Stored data
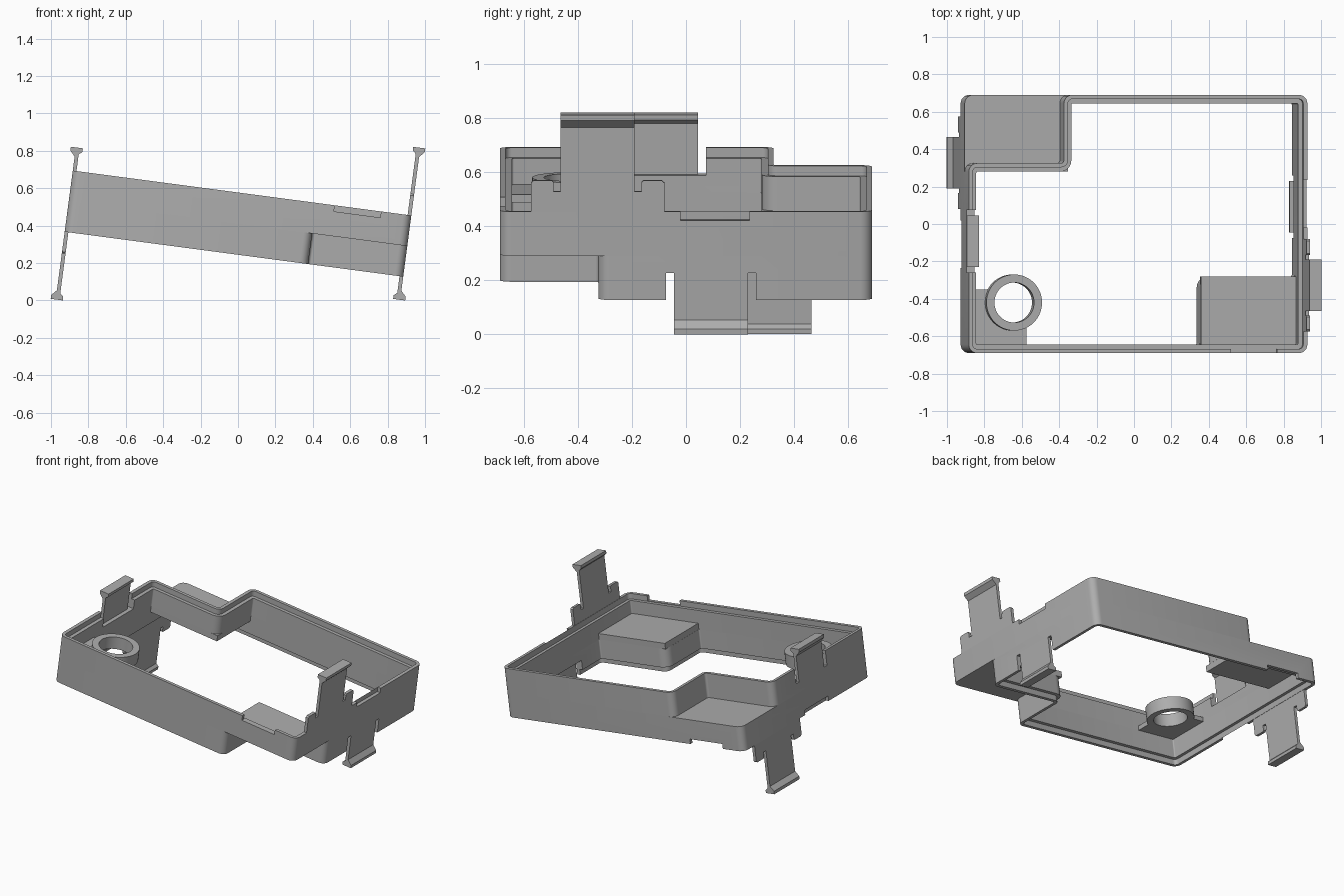
import bpy, bmesh, math
from mathutils import Matrix, Vector

cube = bpy.data.objects.get("Cube")
if cube:
    bpy.data.objects.remove(cube, do_unlink=True)

grey = bpy.data.materials.new("plain grey")
grey.use_nodes = True
colour = (0.42, 0.42, 0.42, 1)
grey.diffuse_color = colour
grey.node_tree.nodes["Principled BSDF"].inputs["Base Color"].default_value = colour

# Half sizes of the frame and the shared tilt of every part
U, Y, H, WALL, LIP = 0.913, 0.69, 0.165, 0.045, 0.022
STEP_U, STEP_Y = -0.40, 0.325
TILT = Matrix.Translation((0, 0, 0.411)) @ Matrix.Rotation(math.radians(7.55), 4, 'Y')


def make(name, bm):
    bmesh.ops.recalc_face_normals(bm, faces=bm.faces)
    mesh = bpy.data.meshes.new(name)
    bm.to_mesh(mesh)
    bm.free()
    mesh.materials.append(grey)
    obj = bpy.data.objects.new(name, mesh)
    bpy.context.collection.objects.link(obj)
    return obj


def add_box(bm, lo, hi):
    size = [b - a for a, b in zip(lo, hi)]
    mid = [(a + b) / 2 for a, b in zip(lo, hi)]
    bmesh.ops.create_cube(bm, size=1, matrix=Matrix.Translation(mid) @ Matrix.Diagonal((*size, 1)))


def box(name, lo, hi):
    bm = bmesh.new()
    add_box(bm, lo, hi)
    return make(name, bm)


def prism(name, points, depth):
    """Extrude a closed outline of 3D points along a vector."""
    bm = bmesh.new()
    face = bm.faces.new([bm.verts.new(p) for p in points])
    out = bmesh.ops.extrude_face_region(bm, geom=[face])
    verts = [g for g in out["geom"] if isinstance(g, bmesh.types.BMVert)]
    bmesh.ops.translate(bm, verts=verts, vec=depth)
    return make(name, bm)


def loft(name, loops):
    """Join equal closed loops into a closed ring of walls."""
    bm = bmesh.new()
    rows = [[bm.verts.new(p) for p in loop] for loop in loops]
    n = len(rows[0])
    for a, b in zip(rows, rows[1:] + rows[:1]):
        for i in range(n):
            j = (i + 1) % n
            bm.faces.new((a[i], a[j], b[j], b[i]))
    return make(name, bm)


def cut(obj, cutter):
    """Subtract a cutter for good and discard it."""
    mod = obj.modifiers.new("cut", 'BOOLEAN')
    mod.operation, mod.solver, mod.object = 'DIFFERENCE', 'EXACT', cutter
    deps = bpy.context.evaluated_depsgraph_get()
    mesh = bpy.data.meshes.new_from_object(obj.evaluated_get(deps))
    obj.modifiers.clear()
    obj.data = mesh
    bpy.data.objects.remove(cutter, do_unlink=True)


def outline(d, w, segs=6):
    """Rounded plan of the stepped frame, inset by d, at height w."""
    pts = [Vector(p) for p in ((-U + d, -Y + d), (U - d, -Y + d), (U - d, Y - d),
                               (STEP_U + d, Y - d), (STEP_U + d, STEP_Y - d), (-U + d, STEP_Y - d))]
    loop = []
    for i, p in enumerate(pts):
        a = (pts[i - 1] - p).normalized()
        b = (pts[(i + 1) % len(pts)] - p).normalized()
        r = 0.015 + d if i == 4 else max(0.045 - d, 0.008)
        centre = p + (a + b) * r
        for k in range(segs + 1):
            t = k / segs * math.pi / 2
            q = centre - b * r * math.cos(t) - a * r * math.sin(t)
            loop.append((q.x, q.y, w))
    return loop


def circle(r, w, n=48):
    return [(-0.657 + r * math.cos(k * math.tau / n), -0.42 + r * math.sin(k * math.tau / n), w)
            for k in range(n)]


def hook(name, side, y0, y1, tip):
    """Barbed end of a snap tab."""
    profile = ((0.893, -0.05), (0.913, -0.05), (0.94, -0.02), (0.94, 0),
               (0.875, 0), (0.875, -0.02), (0.893, -0.035))
    return prism(name, [(side * u, y0, tip + w) for u, w in profile], (0, y1 - y0, 0))


# Half of the frame: stepped wall with a lowered inner ledge on its rim
section = ((0, 0), (0, H), (LIP, H), (LIP, H - 0.037), (WALL, H - 0.037), (WALL, 0))
wall = loft("frame_wall", [outline(d, w) for d, w in section])
bm = bmesh.new()
add_box(bm, (-1, -0.26, 0.065), (-0.8, 0.075, 0.3))       # gap for the thin tab
add_box(bm, (U - LIP, -0.02, 0.132), (1, 0.235, 0.3))     # side rim notch
add_box(bm, (0.5, -1, 0.132), (0.75, -Y + LIP, 0.3))      # front rim notch
cut(wall, make("notch_cutter", bm))

half = [wall]
half.append(box("corner_shelf", (0.356, -Y + 0.02, 0), (U - 0.02, -0.28, 0.04)))

# Thin snap tab standing between two slots
half.append(box("slotted_tab", (-U, -0.23, 0.065), (-0.893, 0.045, 0.25)))
half.append(hook("slotted_tab_hook", -1, -0.23, 0.045, 0.29))

# Tall snap tab with a shorter wing on each side
mid_y, right = -0.3275, ((0.2475, H), (0.2475, 0.272), (0.2375, 0.281), (0.17, 0.281),
                         (0.163, 0.274), (0.163, 0.24), (0.1375, 0.24), (0.1375, 0.49))
shape = [(mid_y + y, w) for y, w in right] + [(mid_y - y, w) for y, w in reversed(right)]
half.append(prism("winged_tab", [(0.893, y, w) for y, w in shape], (0.02, 0, 0)))
half.append(hook("winged_tab_hook", 1, -0.465, -0.19, 0.53))

# The other half is the same set of parts turned through the centre
parts = []
for obj in half:
    twin = obj.copy()
    twin.data = obj.data.copy()
    bpy.context.collection.objects.link(twin)
    twin.data.transform(Matrix.Scale(-1, 4))
    twin.data.flip_normals()
    twin.name = "lower_" + obj.name
    obj.name = "upper_" + obj.name
    parts += [obj, twin]

# Ring holder in one corner, on a flat bracket
bracket = box("ring_bracket", (-0.89, -0.67, 0), (-0.585, -0.35, 0.03))
cut(bracket, prism("hole_cutter", circle(0.12, -0.1), (0, 0, 0.3)))
ring = loft("corner_ring", [circle(0.15, 0), circle(0.15, 0.085), circle(0.107, 0.085), circle(0.107, 0)])
parts += [bracket, ring]

# Tilt everything and shade it
bpy.ops.object.select_all(action='DESELECT')
for obj in parts:
    obj.data.transform(TILT)
    obj.select_set(True)
bpy.context.view_layer.objects.active = wall
bpy.ops.object.shade_smooth_by_angle(angle=math.radians(30))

◆ What you need to do
The word "parts" may turn up on some lines of these records; say how many, with no other words.

◆ Written answer
5